You can hardly hear the delegates move and it isn’t just because most of them are wearing sports shoes, but because most of the walking areas are covered by large carpets.
Jennifer Kibon a resident of Tangulbei in Baringo County, is an exception as her traditional attire announces her presence as she walks. The small metal plates on her belt knock against each other to create a continuous chime. It is barely audible above the continuous chatter and noise in the convention.
However, her large traditional beaded Pokot necklace and headband of beads stand out and attract attention.
As she is walking, an Egyptian lady asks to take a picture with her. Jennifer doesn’t speak English but she understands what “picture” means. She obliges and gives her best smile.
She seems to enjoy herself as she tours the various stands set up in the Pavilion.
For this housewife from Tangulbei, this is beyond her wildest expectations. “I never thought a lowly woman like me who hasn’t gone to school could ever get into a plane with other people and be here at this venue. It is a miracle.” She says with a smile. “I survive on one meal a day, how is it that I am here?”
She was also surprised that planes could be so big. ” I used to see planes from the ground and think they are small, am surprised they are so big and anyone can get into them.”
This is not her first encounter with Egypt as before coming here, she had read of it in the bible and seen pictures.
As she tours the stands she meets up with people of different races. “I never thought I would meet so many people of different races and communities. I have met people from Asia and Congo.” She says. Egyptians have especially made an impression on her. “I used to think that Egyptians are black and huge people but I realize they are people just like us.” She says with laughter.
Jennifer is on an important visit to Sharm el Sheikh as she is here to make her voice heard on the effects of climate change on people in rural areas especially women at the Conference of Parties. The COP as it is better known is an annual meeting where the UN brings together almost every country on earth for a global climate summit.
She is here to speak at an event organized by action aid on the effect of climate change on her community.
She addresses the participants in Kiswahili through an interpreter. She gives a first-hand account of how her life has become harder because of climate change. “The men move with the livestock far from home and the girls have to walk longer to get water.” Some in the audience are moved by her personal story. At this COP, the small town of Tangulbei has been represented and their story told.
Jennifer is also taking a lot with her back home. “I have learnt that we don’t have to depend on livestock to survive. I haven’t seen any animals or shambas since I arrived and yet the people seem to be prospering. It looks like the people of this country took action to end their problems and now they live and eat well.”
She is hopeful that there will be a solution to the droughts that afflict her community back home.

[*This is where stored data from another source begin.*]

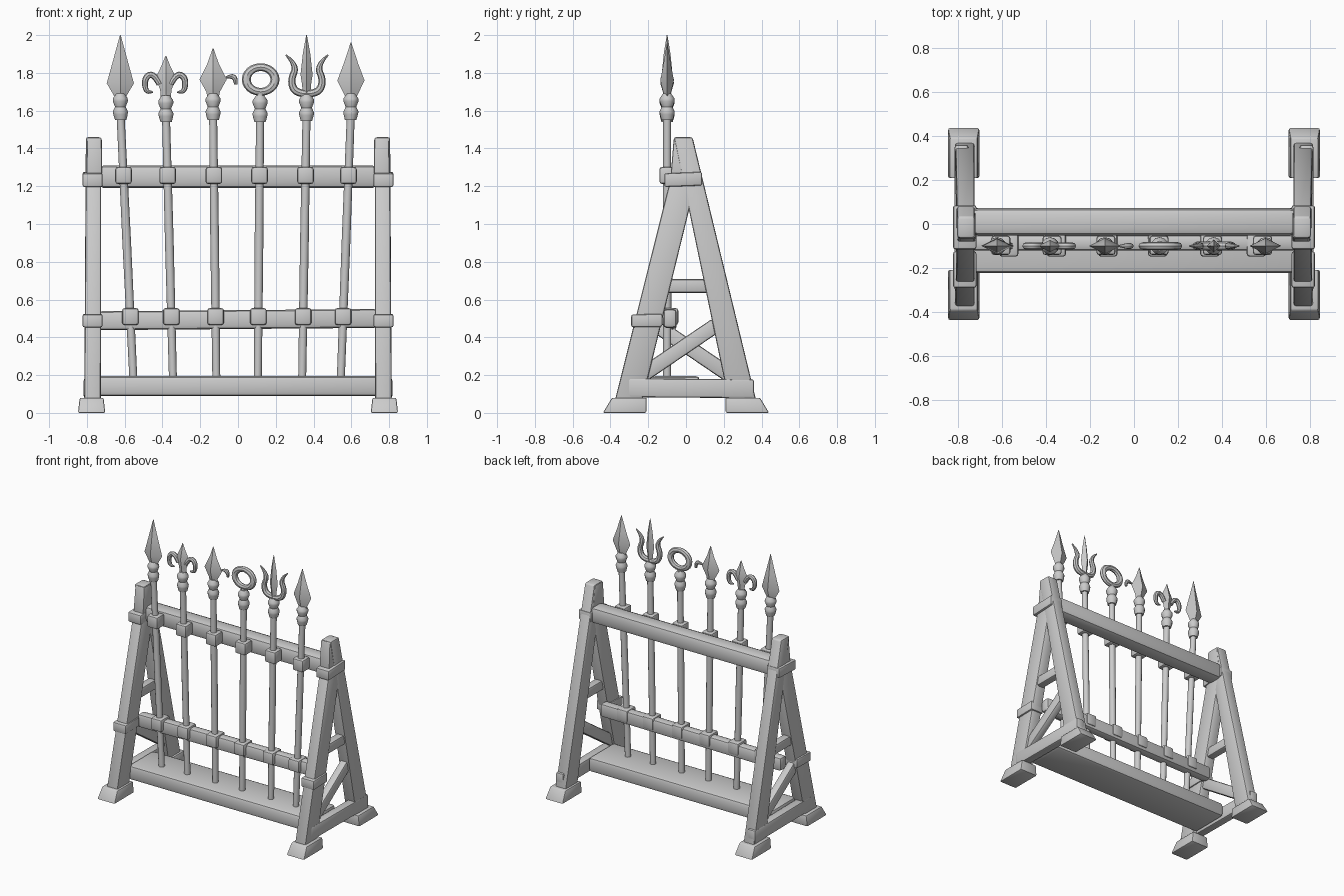
import bpy, bmesh, math
from mathutils import Vector as V

if "Cube" in bpy.data.objects:
    bpy.data.objects.remove(bpy.data.objects["Cube"], do_unlink=True)

grey = bpy.data.materials.new("plain_grey")
grey.use_nodes = True
COLOUR = (0.6, 0.6, 0.6, 1)
grey.diffuse_color = COLOUR
grey.node_tree.nodes["Principled BSDF"].inputs["Base Color"].default_value = COLOUR
parts = []


def finish(name, bm):
    bmesh.ops.recalc_face_normals(bm, faces=bm.faces)
    mesh = bpy.data.meshes.new(name)
    bm.to_mesh(mesh)
    bm.free()
    ob = bpy.data.objects.new(name, mesh)
    bpy.context.collection.objects.link(ob)
    mesh.materials.append(grey)
    parts.append(ob)
    return ob


def beam(name, a, b, u, v, bevel=0.015, taper=(1, 1)):
    """Box from a to b; u and v are the half-size vectors of its section."""
    a, b, u, v = V(a), V(b), V(u), V(v)
    bm = bmesh.new()
    signs = ((-1, -1), (1, -1), (1, 1), (-1, 1))
    lo = [bm.verts.new(a + u * i + v * j) for i, j in signs]
    hi = [bm.verts.new(b + u * i * taper[0] + v * j * taper[1]) for i, j in signs]
    bm.faces.new(lo)
    bm.faces.new(hi)
    for k in range(4):
        n = (k + 1) % 4
        bm.faces.new((lo[k], lo[n], hi[n], hi[k]))
    bmesh.ops.bevel(bm, geom=bm.edges[:], offset=bevel, segments=2,
                    profile=0.5, affect='EDGES', clamp_overlap=True)
    return finish(name, bm)


def box(name, centre, size, bevel=0.01):
    c, h = V(centre), V(size) / 2
    return beam(name, c - V((0, 0, h.z)), c + V((0, 0, h.z)), (h.x, 0, 0), (0, h.y, 0), bevel)


def lathe(name, profile, axis, sides=12, flat=1.0):
    """Turned part: profile of (radius, z) about a leaning axis."""
    bm = bmesh.new()
    rings = []
    for r, z in profile:
        c = V((axis(z), SPEAR_Y, z))
        turn = [2 * math.pi * k / sides for k in range(sides)]
        rings.append([bm.verts.new(c + V((r * math.cos(t), r * flat * math.sin(t), 0))) for t in turn])
    for p, q in zip(rings, rings[1:]):
        for k in range(sides):
            n = (k + 1) % sides
            bm.faces.new((p[k], p[n], q[n], q[k]))
    bm.faces.new(rings[0])
    bm.faces.new(rings[-1])
    return finish(name, bm)


def prong(name, x, points, depth):
    """Tapered curved tine: points of (x offset, z, radius factor)."""
    cu = bpy.data.curves.new(name, 'CURVE')
    cu.dimensions = '3D'
    cu.bevel_depth, cu.bevel_resolution, cu.resolution_u = depth, 2, 5
    cu.use_fill_caps = True
    sp = cu.splines.new('NURBS')
    sp.points.add(len(points) - 1)
    for p, (dx, z, r) in zip(sp.points, points):
        p.co, p.radius = (x + dx, SPEAR_Y, z, 1), r
    sp.order_u, sp.use_endpoint_u = 3, True
    ob = bpy.data.objects.new(name, cu)
    bpy.context.collection.objects.link(ob)
    cu.materials.append(grey)
    bpy.ops.object.select_all(action='DESELECT')
    ob.select_set(True)
    bpy.context.view_layer.objects.active = ob
    bpy.ops.object.convert(target='MESH')
    parts.append(bpy.context.view_layer.objects.active)


SPEAR_Y = -0.1

# End frames: feet, leaning legs, braces and lashings
for side, s in (("left", 1), ("right", -1)):
    x = 0.77 * s
    for end, d in (("front", -1), ("rear", 1)):
        beam(f"{end}_{side}_foot", (0.775 * s, 0.325 * d, 0), (0.775 * s, 0.3 * d, 0.08),
             (0.072, 0, 0), (0, 0.115, 0), 0.008, (0.88, 0.8))
    beam(f"front_{side}_leg", (x, -0.305, 0.06), (0.765 * s, -0.005, 1.27),
         (0.044, 0, 0), (0, 0.073, 0), 0.012, (0.92, 0.95))
    beam(f"rear_{side}_leg", (x, 0.3, 0.06), (0.765 * s, -0.015, 1.46),
         (0.044, 0, 0), (0, 0.073, 0), 0.012, (0.92, 0.68))
    beam(f"{side}_post_top", (0.762 * s, -0.01, 1.22), (0.76 * s, -0.016, 1.455),
         (0.042, 0, 0), (0, 0.074, 0), 0.01, (0.92, 0.66))
    beam(f"{side}_top_lashing", (x, -0.115, 1.232), (x, 0.085, 1.24),
         (0.053, 0, 0), (0, 0, 0.036), 0.01)
    beam(f"{side}_rail_lashing", (x, -0.29, 0.487), (x, -0.125, 0.49),
         (0.053, 0, 0), (0, 0, 0.034), 0.01)
    beam(f"{side}_bottom_brace", (0.785 * s, -0.305, 0.133), (0.785 * s, 0.36, 0.128),
         (0.032, 0, 0), (0, 0, 0.05), 0.012)
    beam(f"{side}_crossbar", (x, -0.14, 0.672), (x, 0.16, 0.672),
         (0.03, 0, 0), (0, 0, 0.036), 0.012)
    beam(f"{side}_diagonal_brace", (x, -0.26 * s, 0.18), (x, 0.16 * s, 0.465),
         (0.028, 0, 0), (0, -0.022 * s, 0.033), 0.012)

# Long members
beam("top_beam", (-0.74, 0.01, 1.25), (0.74, 0.01, 1.25), (0, 0.062, 0), (0, 0, 0.06), 0.03)
beam("lower_rail", (-0.74, -0.085, 0.488), (0.74, -0.085, 0.5), (0, 0.036, 0), (0, 0, 0.05), 0.02)
beam("base_plank", (-0.75, -0.075, 0.142), (0.75, -0.075, 0.142), (0, 0.148, 0), (0, 0, 0.053), 0.022)

# Six polearms: name, foot x, socket x, socket base z
spears = [("long_spear", -0.555, -0.623, 1.55), ("horned_spear", -0.345, -0.382, 1.54),
          ("hooked_spear", -0.115, -0.132, 1.55), ("ring_staff", 0.105, 0.117, 1.54),
          ("trident", 0.34, 0.363, 1.545), ("short_spear", 0.545, 0.598, 1.55)]
blades = {
    "long_spear": [(0.028, 1.67), (0.072, 1.745), (0.04, 1.86), (0.002, 2.0)],
    "horned_spear": [(0.026, 1.66), (0.03, 1.71), (0.054, 1.775), (0.022, 1.84), (0.002, 1.89)],
    "hooked_spear": [(0.03, 1.67), (0.036, 1.7), (0.072, 1.765), (0.03, 1.85), (0.002, 1.93)],
    "trident": [(0.018, 1.66), (0.024, 1.74), (0.032, 1.79), (0.02, 1.9), (0.002, 2.0)],
    "short_spear": [(0.028, 1.67), (0.072, 1.76), (0.038, 1.85), (0.002, 1.96)],
}
for name, x0, x1, base in spears:
    def axis(z, x0=x0, x1=x1):
        return x0 + (x1 - x0) * min(1, (z - 0.2) / 1.4)
    lathe(name + "_shaft", [(0.021, 0.18), (0.023, 0.9), (0.021, base + 0.02)], axis)
    socket = [(0.03, 0), (0.038, 0.03), (0.04, 0.045), (0.028, 0.07), (0.04, 0.1),
              (0.039, 0.115), (0.022, 0.14)]
    lathe(name + "_socket", [(r, base + z) for r, z in socket], axis)
    if name in blades:
        lathe(name + "_blade", blades[name], axis, 4, 0.5 if name != "trident" else 0.9)
    box(name + "_top_collar", (axis(1.25), -0.097, 1.257), (0.088, 0.088, 0.09), 0.014)
    box(name + "_rail_collar", (axis(0.5), -0.095, 0.51), (0.088, 0.108, 0.09), 0.014)

# Curled horns, side tines and the loose hook
for tag, s in (("left", 1), ("right", -1)):
    prong(f"{tag}_horn", -0.386, [(0.03 * s, 1.74, 0.9), (0.06 * s, 1.80, 1), (0.11 * s, 1.775, 1),
                                  (0.102 * s, 1.69, 0.8), (0.065 * s, 1.70, 0.3)], 0.017)
    prong(f"{tag}_tine", 0.365, [(0, 1.69, 1), (0.06 * s, 1.69, 1.1), (0.088 * s, 1.76, 1),
                                 (0.05 * s, 1.84, 0.9), (0.112 * s, 1.895, 0.2)], 0.019)
prong("loose_hook", -0.132, [(0.068, 1.775, 0.4), (0.1, 1.785, 1), (0.12, 1.768, 1),
                             (0.12, 1.738, 0.6)], 0.014)

# Oval ring head and its neck
lathe("ring_neck", [(0.018, 1.64), (0.018, 1.69)], lambda z: 0.117)
bpy.ops.mesh.primitive_torus_add(major_radius=0.076, minor_radius=0.024, major_segments=24,
                                 minor_segments=8, location=(0.12, SPEAR_Y, 1.765),
                                 rotation=(math.pi / 2, 0, 0))
ring = bpy.context.object
ring.name = "ring_head"
ring.scale = (1, 0.86, 0.75)
ring.data.materials.append(grey)
parts.append(ring)

# Smooth shading with crisp edges
bpy.ops.object.select_all(action='DESELECT')
for ob in parts:
    ob.select_set(True)
bpy.context.view_layer.objects.active = parts[0]
bpy.ops.object.shade_smooth_by_angle(angle=math.radians(40))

The COP has had about 33,000 delegates attending so far and when it ends, it will just be another climate conference for many. For Jennifer, it will be the place she got to give a first-hand account of the effects of climate change on her people and meet people from all over the world. She came with much and leaves with much more.